- Working with your hands, heat, hammers, tongs to mould and shape metal
- Working with a heated forge
- You will need to talk to customers as each piece of work you make will be built as a unique piece very often
- You will need to be able to lift and load sometimes heavy items of metal
Blacksmiths generally work on their own rather than in a team, and they work for agricultural employers such as farms for horseshoes, tractor repairs etc. In the area of the Black Country you will find jobs in foundry and forges such as Thomas Dudley, and Oliver Rae in Stourbridge.
You will work mainly indoors, and you will be by a heat source such as a forge, so you will be hot. Protective clothing and goggles will be part of what you wear to keep you safe. The work is creative, but sometimes repetitive when you make a lot of the same item, for instance.
47-49 hours per week, variable dependent on work available so you would manage your own hours.
£15,000 to £30,000 per year
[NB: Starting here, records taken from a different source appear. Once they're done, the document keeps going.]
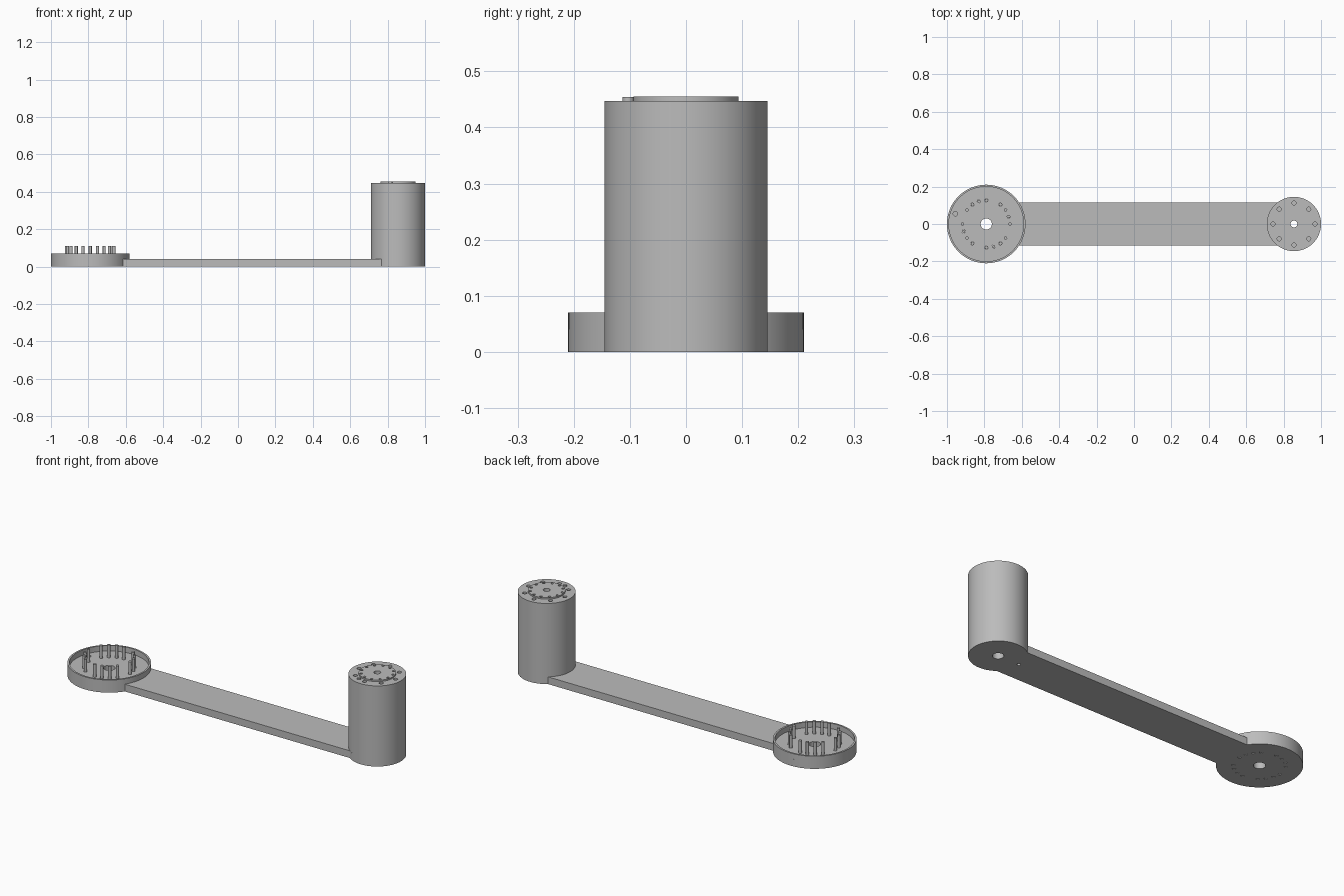
import bpy, bmesh
from math import sin, cos, asin, pi, radians
from mathutils import Matrix

if "Cube" in bpy.data.objects:
    bpy.data.objects.remove(bpy.data.objects["Cube"], do_unlink=True)

grey = bpy.data.materials.new("plain grey")
grey.use_nodes = True
grey.diffuse_color = (0.5, 0.5, 0.5, 1)
grey.node_tree.nodes["Principled BSDF"].inputs["Base Color"].default_value = grey.diffuse_color

CUP_X, CUP_R = -0.79, 0.21
TOWER_X, TOWER_R = 0.855, 0.145
BAR_HALF, PLATE_TOP = 0.115, 0.04
RIM_TOP, TOWER_TOP, CAP_TOP = 0.07, 0.447, 0.455


def finish(name, bm):
    bmesh.ops.recalc_face_normals(bm, faces=bm.faces)
    mesh = bpy.data.meshes.new(name)
    bm.to_mesh(mesh)
    bm.free()
    mesh.materials.append(grey)
    obj = bpy.data.objects.new(name, mesh)
    bpy.context.collection.objects.link(obj)
    return obj


def cylinders(name, items, sides):
    """One object from (x, y, radius, bottom, top) cylinders."""
    bm = bmesh.new()
    for x, y, r, z0, z1 in items:
        bmesh.ops.create_cone(bm, cap_ends=True, segments=sides, radius1=r, radius2=r,
                              depth=z1 - z0, matrix=Matrix.Translation((x, y, (z0 + z1) / 2)))
    return finish(name, bm)


def select_only(obj):
    bpy.ops.object.select_all(action='DESELECT')
    obj.select_set(True)
    bpy.context.view_layer.objects.active = obj


def drill(obj, items, sides=24):
    cutter = cylinders("cutter", items, sides)
    cutter.hide_render = True
    mod = obj.modifiers.new("holes", 'BOOLEAN')
    mod.operation, mod.solver, mod.object = 'DIFFERENCE', 'EXACT', cutter
    select_only(obj)
    bpy.ops.object.modifier_apply(modifier=mod.name)
    bpy.data.objects.remove(cutter, do_unlink=True)


def ring_points(cx, radius, angles):
    return [(cx + radius * cos(radians(a)), radius * sin(radians(a))) for a in angles]


def arc(cx, r, start, end, steps=80):
    return [(cx + r * cos(start + (end - start) * i / steps),
             r * sin(start + (end - start) * i / steps)) for i in range(steps + 1)]


# Arm plate: a straight bar with a round pad at each end
a, b = asin(BAR_HALF / CUP_R), asin(BAR_HALF / TOWER_R)
outline = arc(CUP_X, CUP_R, a, 2 * pi - a) + arc(TOWER_X, TOWER_R, b - pi, pi - b)
bm = bmesh.new()
face = bm.faces.new([bm.verts.new((x, y, 0)) for x, y in outline])
extruded = bmesh.ops.extrude_face_region(bm, geom=[face])
bmesh.ops.translate(bm, vec=(0, 0, PLATE_TOP),
                    verts=[v for v in extruded["geom"] if isinstance(v, bmesh.types.BMVert)])
arm = finish("arm_plate", bm)

# Four groups of four pins
pin_spots = ring_points(CUP_X, 0.127, [q * 90 + k * 18 for q in range(4) for k in range(4)])
drill(arm, [(CUP_X, 0, 0.03, -0.1, 0.1), (TOWER_X, 0, 0.028, -0.1, 0.1),
            (TOWER_X - 0.13, 0, 0.009, -0.1, 0.03), (-0.955, 0.055, 0.012, 0.02, 0.1)]
      + [(x, y, 0.009, -0.1, 0.1) for x, y in pin_spots])
pins = cylinders("cup_pins", [(x, y, 0.0082, 0.003, 0.11) for x, y in pin_spots], 16)

# Cup rim
rim = cylinders("cup_rim", [(CUP_X, 0, CUP_R, PLATE_TOP, RIM_TOP)], 96)
drill(rim, [(CUP_X, 0, CUP_R - 0.01, 0, 0.2)], 96)

# Tower with a bore and eight bolt holes
tower = cylinders("tower", [(TOWER_X, 0, TOWER_R, PLATE_TOP, TOWER_TOP)], 96)
drill(tower, [(TOWER_X, 0, 0.018, -0.1, 0.6)]
      + [(x, y, 0.011, 0.41, 0.6) for x, y in ring_points(TOWER_X, 0.112, range(0, 360, 45))])

# Raised cap with twelve small holes
cap = cylinders("tower_cap", [(TOWER_X, 0, 0.094, TOWER_TOP, CAP_TOP)], 96)
drill(cap, [(TOWER_X, 0, 0.018, 0.4, 0.5)]
      + [(x, y, 0.007, 0.4, 0.5) for x, y in ring_points(TOWER_X, 0.083, range(15, 360, 30))])
stud = cylinders("tower_stud", [(TOWER_X - 0.04, -0.103, 0.01, TOWER_TOP, 0.454)], 24)

for obj in (arm, pins, rim, tower, cap, stud):
    select_only(obj)
    bpy.ops.object.shade_smooth_by_angle(angle=radians(35))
Predicted trends -10.5% decrease Leading to: 416 fewer jobs by 2027.
The majority of people employed in this role will hold an intermediate apprenticeship or GCSEs at grades 9-4 (A-C). However, some employers may be more flexible and look at your practical abilities. You could also apply for an apprenticeship. If you have an EHCP you may be able to apply under the Dfe exemption which allows the apprentice to use Entry level 3 English and Maths qualifications.
The apprentice would have to be competent enough to successfully achieve all other aspects of the apprenticeship requirements, become occupationally competent and achieve Entry Level 3 in English and Maths before the end of their apprenticeship.